Garlands are an easy way to add a dash of seasonal cheer for Christmas, Hanukkah and New Year's. What's cool about the variety and price range (from around $20 to $500) is that you can mix up styles that blend with your existing decor. Metallic shines in both traditional and modern rooms, adding warmth and sparkle, especially with candlelight. Suzanne Kasler's mercury glass ball garland does that with lustrous tarnished silver (from Ballard Designs).

For Jason Oliver Nixon and John Loecke of Madcap Cottage, an interior design business and home product development firm in High Point, North Carolina, known for mixing patterns, the holidays are the best time for busting out all their tis-the-season-to-be-jolly decorating moves.

"John is a mini Martha Stewart," says Nixon. "There's a whole section of our attic for Christmas, with vintage, like grandmothers' glass balls. We have two trees. It's very tasteful. But we go all out."

And there are garlands. "We mix it up — always some pine, some preserved magnolia," Nixon adds. "Often, we wrap them in trim — pompoms are a favorite for us. Trim is having such a big moment (in home decor) right now. So we like to bring it into the home at holiday time. We love grosgrain ribbon. Nothing better than bows."

Besides bows, tassels and fluffy pompoms are lending a hygge (pronounced HUE-guh, that Danish description for cozy), celebratory spirit. From single hues to variegated multicolors or pastels, as well as gold, standard scale to oversized, these garlands are versatile because they're easy to handle. One imaginative garland pairs faux fur pompoms that look like mini snowballs, with skinny red and white candy-cane-like strands in a sweet design from Anthropologie.
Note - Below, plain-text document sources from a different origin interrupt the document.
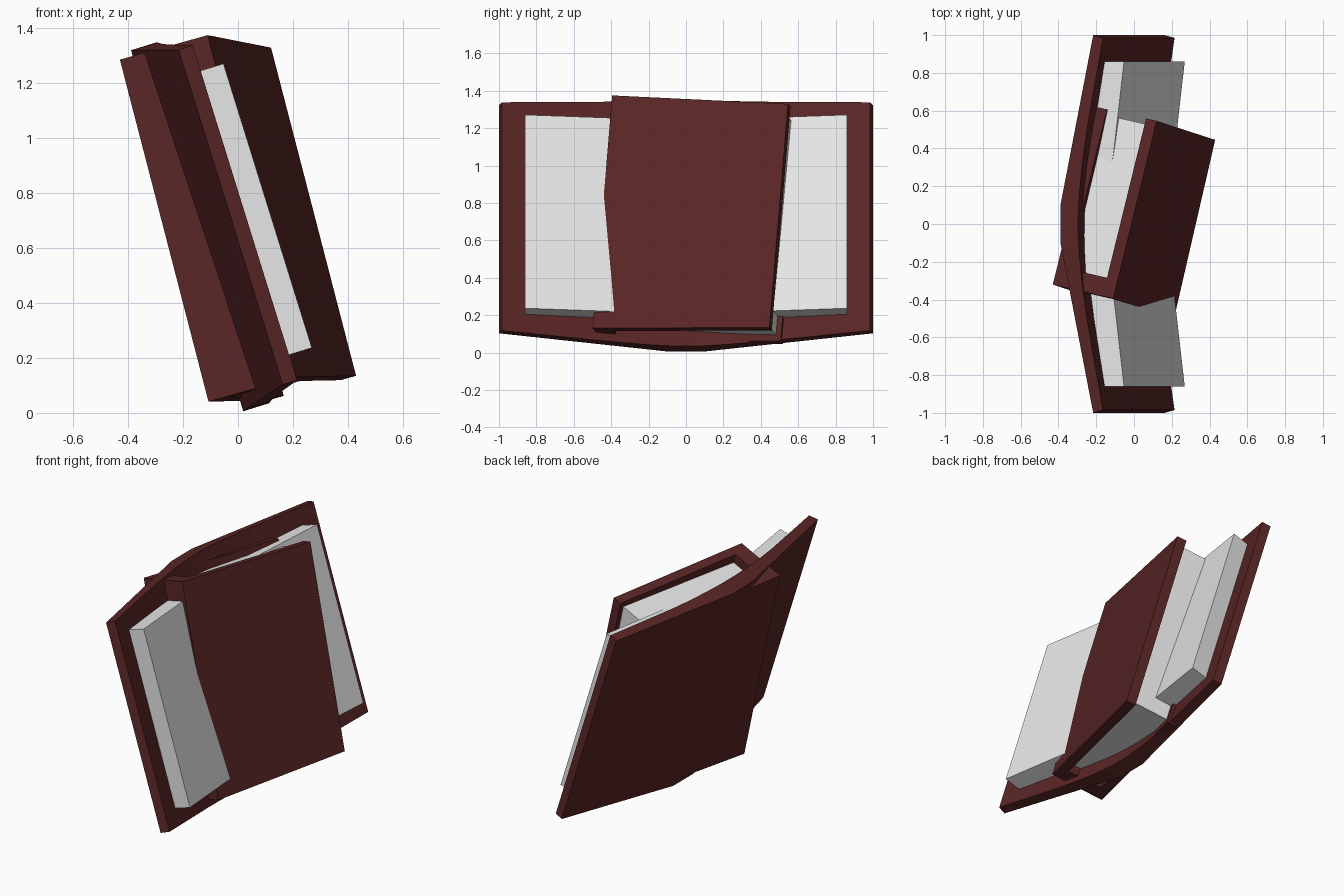
import bpy, bmesh
from mathutils import Vector

if "Cube" in bpy.data.objects:
    bpy.data.objects.remove(bpy.data.objects["Cube"])


def material(name, rgb):
    m = bpy.data.materials.new(name)
    m.diffuse_color = (*rgb, 1.0)
    m.use_nodes = True
    m.node_tree.nodes["Principled BSDF"].inputs["Base Color"].default_value = m.diffuse_color
    return m


LEATHER = material("dark_red_leather", (0.10, 0.0185, 0.0185))
PAPER = material("pale_paper", (0.80, 0.80, 0.80))


def slab(name, pairs, frame, half, mat):
    """Band of (outer, inner) profile points, extruded both ways along the
    frame's up axis; half(a) gives the half height at profile position a."""
    origin, a_axis, b_axis, up = frame
    bm = bmesh.new()
    rows = []
    for outer, inner in pairs:
        row = []
        for (a, b) in (outer, inner):
            p = origin + a_axis * a + b_axis * b
            h = half(a)
            row += [bm.verts.new(p - up * h), bm.verts.new(p + up * h)]
        rows.append((row[0], row[1], row[3], row[2]))
    for r, s in zip(rows, rows[1:]):
        for i in range(4):
            j = (i + 1) % 4
            bm.faces.new((r[i], r[j], s[j], s[i]))
    bm.faces.new(rows[0])
    bm.faces.new(rows[-1])
    bmesh.ops.recalc_face_normals(bm, faces=bm.faces)
    mesh = bpy.data.meshes.new(name)
    bm.to_mesh(mesh)
    bm.free()
    mesh.materials.append(mat)
    bpy.context.collection.objects.link(bpy.data.objects.new(name, mesh))


def mirrored(half_pairs):
    """Mirror profile pairs across a = 0 (listed from the centre outwards)."""
    left = [tuple((-a, b) for a, b in pair) for pair in reversed(half_pairs)
            if pair[0][0] > 0]
    return left + half_pairs


# Open book, leaning back
up = Vector((-0.297, 0, 0.955)).normalized()
n = Vector((up.z, 0, -up.x))
open_frame = (up * 0.688, Vector((0, 1, 0)), n, up)

cover = mirrored([((0.05, 0.02), (0.06, 0.118)),
                  ((0.10, 0.02), (0.17, 0.124)),
                  ((0.30, 0.057), (0.32, 0.137)),
                  ((0.50, 0.094), (0.50, 0.160)),
                  ((1.0, 0.186), (0.985, 0.240))])
slab("open_book_cover", cover, open_frame,
     lambda a: 0.688 - 0.05 * max(0, abs(a) - 0.1) / 0.9, LEATHER)

pages = mirrored([((0.0, 0.11), (0.0, 0.17)),
                  ((0.15, 0.115), (0.15, 0.235)),
                  ((0.40, 0.135), (0.40, 0.272)),
                  ((0.86, 0.215), (0.86, 0.327))])
slab("open_book_pages", pages, open_frame, lambda a: 0.5415, PAPER)

# Closed book, resting across the open one
w = Vector((0.231, 0.972, -0.021)).normalized()
up2 = Vector((-0.25, 0.081, 0.965)).normalized()
n2 = w.cross(up2).normalized()
closed_frame = (Vector((0.051, -0.447, 0.7525)), w, n2, up2)

slab("closed_book_cover",
     [((0.969, 0), (0.969, -0.06)),
      ((0, 0), (0.10, -0.06)),
      ((0, -0.34), (0.10, -0.28)),
      ((0.969, -0.34), (0.969, -0.28))],
     closed_frame, lambda a: 0.645 - 0.026 * a / 0.969, LEATHER)

slab("closed_book_pages",
     [((0.09, -0.285), (0.09, -0.055)), ((0.94, -0.285), (0.94, -0.055))],
     closed_frame, lambda a: 0.585, PAPER)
The look and feel of handcrafted is playing a larger role in garland design. The use of felt is reminiscent of homespun DIY ornaments and tree skirts. At Anthropologie, one colorful felt garland combines embroidered leaves and berries. Another at Crate and Barrel is a modern take on leaves and berries, with flat shapes and dimensional berries.

Nixon says that he totally gets the crafts

"We were kids of the '70s, so ... construction paper," he says. Like the handmade link garlands often made by children in school.

A festive garland at West Elm is crafted from gold-spattered black paper in pennant shapes. With its modern vibe and on-trend black-with-gold combination, the garland is perfect for ushering in the new year. Some metal chain garlands are so much like necklaces that you can imagine them dressing up a mantel all the way up to Valentine's Day.

Spread the cheer all over the house -- even in spaces that might get overlooked, like powder rooms, bedrooms, even the laundry room. Tiny bell garlands like those from Jim Marvin at Crate and Barrel can be nestled into bowls on a table (perhaps along with fairy lights) or festooned around a rolling bar cart or one spread out with hors d'oeuvres or dessert.

Colorful glass ornaments in unexpected brights like magenta, pink, citrus and turquoise separated by small gold beads from Horchow assume an important role nestled around the arm of a chandelier. A massive garland from Frontgate, dotted with glittery gold ornaments and ribbons, becomes lavish wall ornamentation above a brass console table.

Banisters, of course, can be dazzling with garlands; some like to hang stockings there as well. In the Frontgate catalog there is a particularly elegant example, as the stairs are lined with flameless candles and one railing hosts lush faux greenery.

Hang garlands above door frames (outside and in), around mirrors and chandeliers, across windows — a shock of red berries is equally powerful on a white or a black frame — around the posts of a four-post bed or at the footboard.

So enjoy whatever kind of garland delights your imagination ... anything to get into the spirit of the season. Before long, you might have visions of sugar plums dancing in your head.